### Work required
Please output the data below exactly as given, starting at its first line and stopping after the line that contains "grey.diffuse_color = colour".

Stored items:
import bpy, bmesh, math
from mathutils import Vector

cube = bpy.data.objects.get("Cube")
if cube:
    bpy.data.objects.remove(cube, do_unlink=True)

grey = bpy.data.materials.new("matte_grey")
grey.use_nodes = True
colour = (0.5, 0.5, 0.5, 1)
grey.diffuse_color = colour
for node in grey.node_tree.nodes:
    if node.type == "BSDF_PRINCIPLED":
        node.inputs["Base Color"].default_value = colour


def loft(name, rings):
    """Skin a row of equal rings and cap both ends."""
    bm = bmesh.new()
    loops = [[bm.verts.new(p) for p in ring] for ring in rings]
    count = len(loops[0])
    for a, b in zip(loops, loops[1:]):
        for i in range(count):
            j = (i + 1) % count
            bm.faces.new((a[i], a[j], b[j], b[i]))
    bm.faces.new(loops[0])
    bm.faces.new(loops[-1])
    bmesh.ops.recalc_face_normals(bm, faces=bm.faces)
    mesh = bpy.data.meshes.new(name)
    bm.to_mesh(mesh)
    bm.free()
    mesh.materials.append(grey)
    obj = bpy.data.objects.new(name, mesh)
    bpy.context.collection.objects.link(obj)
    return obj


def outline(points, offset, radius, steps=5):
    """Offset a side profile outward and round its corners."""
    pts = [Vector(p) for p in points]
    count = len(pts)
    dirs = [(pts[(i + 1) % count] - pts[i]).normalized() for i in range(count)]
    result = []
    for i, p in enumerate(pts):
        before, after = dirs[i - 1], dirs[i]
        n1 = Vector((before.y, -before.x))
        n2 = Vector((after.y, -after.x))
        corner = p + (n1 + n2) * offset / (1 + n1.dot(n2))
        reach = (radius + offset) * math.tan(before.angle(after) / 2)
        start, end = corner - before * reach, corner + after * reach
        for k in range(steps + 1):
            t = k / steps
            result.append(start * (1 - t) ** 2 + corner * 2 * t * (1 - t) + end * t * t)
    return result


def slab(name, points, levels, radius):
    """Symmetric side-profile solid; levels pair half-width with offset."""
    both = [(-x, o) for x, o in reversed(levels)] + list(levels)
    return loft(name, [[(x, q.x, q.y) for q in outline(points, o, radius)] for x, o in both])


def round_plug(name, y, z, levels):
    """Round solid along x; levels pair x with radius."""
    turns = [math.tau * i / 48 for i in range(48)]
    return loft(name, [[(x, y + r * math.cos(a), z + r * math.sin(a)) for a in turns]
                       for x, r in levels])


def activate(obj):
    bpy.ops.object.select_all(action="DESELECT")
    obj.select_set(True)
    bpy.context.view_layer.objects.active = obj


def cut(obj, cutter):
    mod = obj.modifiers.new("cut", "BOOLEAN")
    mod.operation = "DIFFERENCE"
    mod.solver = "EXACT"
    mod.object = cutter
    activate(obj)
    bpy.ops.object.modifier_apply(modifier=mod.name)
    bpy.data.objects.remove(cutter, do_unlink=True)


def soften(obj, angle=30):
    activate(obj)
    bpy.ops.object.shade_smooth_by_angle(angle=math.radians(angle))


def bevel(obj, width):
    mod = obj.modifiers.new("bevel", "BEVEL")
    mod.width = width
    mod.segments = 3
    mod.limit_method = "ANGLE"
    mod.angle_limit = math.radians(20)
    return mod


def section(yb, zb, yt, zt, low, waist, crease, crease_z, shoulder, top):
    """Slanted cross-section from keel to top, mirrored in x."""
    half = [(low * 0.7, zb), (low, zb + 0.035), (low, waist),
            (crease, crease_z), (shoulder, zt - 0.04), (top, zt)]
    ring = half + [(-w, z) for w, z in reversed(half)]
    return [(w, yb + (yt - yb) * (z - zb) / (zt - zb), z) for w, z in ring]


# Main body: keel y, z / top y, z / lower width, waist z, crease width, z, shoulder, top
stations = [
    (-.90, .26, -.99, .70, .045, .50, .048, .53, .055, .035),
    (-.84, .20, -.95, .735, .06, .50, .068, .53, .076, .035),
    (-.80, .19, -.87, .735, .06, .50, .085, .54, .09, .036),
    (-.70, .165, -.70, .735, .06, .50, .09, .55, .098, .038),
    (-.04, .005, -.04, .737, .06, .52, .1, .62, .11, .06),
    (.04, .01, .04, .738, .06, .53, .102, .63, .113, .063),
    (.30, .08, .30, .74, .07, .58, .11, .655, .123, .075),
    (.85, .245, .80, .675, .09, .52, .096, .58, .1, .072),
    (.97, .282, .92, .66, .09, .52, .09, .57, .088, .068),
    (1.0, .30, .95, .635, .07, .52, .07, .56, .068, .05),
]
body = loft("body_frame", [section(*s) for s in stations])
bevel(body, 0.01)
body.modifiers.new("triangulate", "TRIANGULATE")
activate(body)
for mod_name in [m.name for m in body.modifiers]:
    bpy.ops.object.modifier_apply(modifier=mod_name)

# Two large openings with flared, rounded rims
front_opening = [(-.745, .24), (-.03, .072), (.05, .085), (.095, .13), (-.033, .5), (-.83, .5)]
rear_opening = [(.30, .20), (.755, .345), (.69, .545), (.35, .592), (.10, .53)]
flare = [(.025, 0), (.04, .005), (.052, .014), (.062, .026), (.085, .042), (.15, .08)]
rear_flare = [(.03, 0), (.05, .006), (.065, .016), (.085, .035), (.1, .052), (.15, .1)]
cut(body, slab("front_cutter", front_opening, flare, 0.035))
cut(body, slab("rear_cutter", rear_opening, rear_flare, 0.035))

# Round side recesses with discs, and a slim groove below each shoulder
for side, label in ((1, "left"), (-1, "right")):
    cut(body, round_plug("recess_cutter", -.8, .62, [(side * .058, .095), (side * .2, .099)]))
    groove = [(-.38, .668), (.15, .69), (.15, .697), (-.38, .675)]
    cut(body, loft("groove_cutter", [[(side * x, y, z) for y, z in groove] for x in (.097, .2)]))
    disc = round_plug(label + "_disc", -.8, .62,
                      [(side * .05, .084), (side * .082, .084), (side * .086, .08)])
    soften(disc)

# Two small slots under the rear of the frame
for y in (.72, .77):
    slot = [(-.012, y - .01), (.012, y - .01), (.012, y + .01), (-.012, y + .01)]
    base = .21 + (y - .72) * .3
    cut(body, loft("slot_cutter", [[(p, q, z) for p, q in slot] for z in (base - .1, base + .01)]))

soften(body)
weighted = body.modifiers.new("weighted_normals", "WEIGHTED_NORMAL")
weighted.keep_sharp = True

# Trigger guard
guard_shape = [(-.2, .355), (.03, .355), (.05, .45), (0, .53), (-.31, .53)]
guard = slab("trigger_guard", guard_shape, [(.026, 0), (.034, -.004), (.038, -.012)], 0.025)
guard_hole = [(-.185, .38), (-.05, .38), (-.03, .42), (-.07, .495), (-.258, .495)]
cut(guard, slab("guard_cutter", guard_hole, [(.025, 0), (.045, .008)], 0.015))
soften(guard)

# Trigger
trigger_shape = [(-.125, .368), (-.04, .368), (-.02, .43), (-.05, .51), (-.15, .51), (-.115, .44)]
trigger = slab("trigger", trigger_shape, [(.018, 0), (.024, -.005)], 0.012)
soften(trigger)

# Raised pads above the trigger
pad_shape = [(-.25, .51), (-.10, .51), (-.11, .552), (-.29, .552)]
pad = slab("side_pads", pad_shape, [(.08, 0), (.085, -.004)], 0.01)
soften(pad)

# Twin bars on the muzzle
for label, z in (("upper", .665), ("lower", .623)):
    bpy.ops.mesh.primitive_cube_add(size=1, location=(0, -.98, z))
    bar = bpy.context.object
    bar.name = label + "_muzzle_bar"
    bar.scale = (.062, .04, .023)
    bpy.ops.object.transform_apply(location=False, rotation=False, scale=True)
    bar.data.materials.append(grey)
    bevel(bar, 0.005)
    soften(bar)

### Answer
import bpy, bmesh, math
from mathutils import Vector

cube = bpy.data.objects.get("Cube")
if cube:
    bpy.data.objects.remove(cube, do_unlink=True)

grey = bpy.data.materials.new("matte_grey")
grey.use_nodes = True
colour = (0.5, 0.5, 0.5, 1)
grey.diffuse_color = colour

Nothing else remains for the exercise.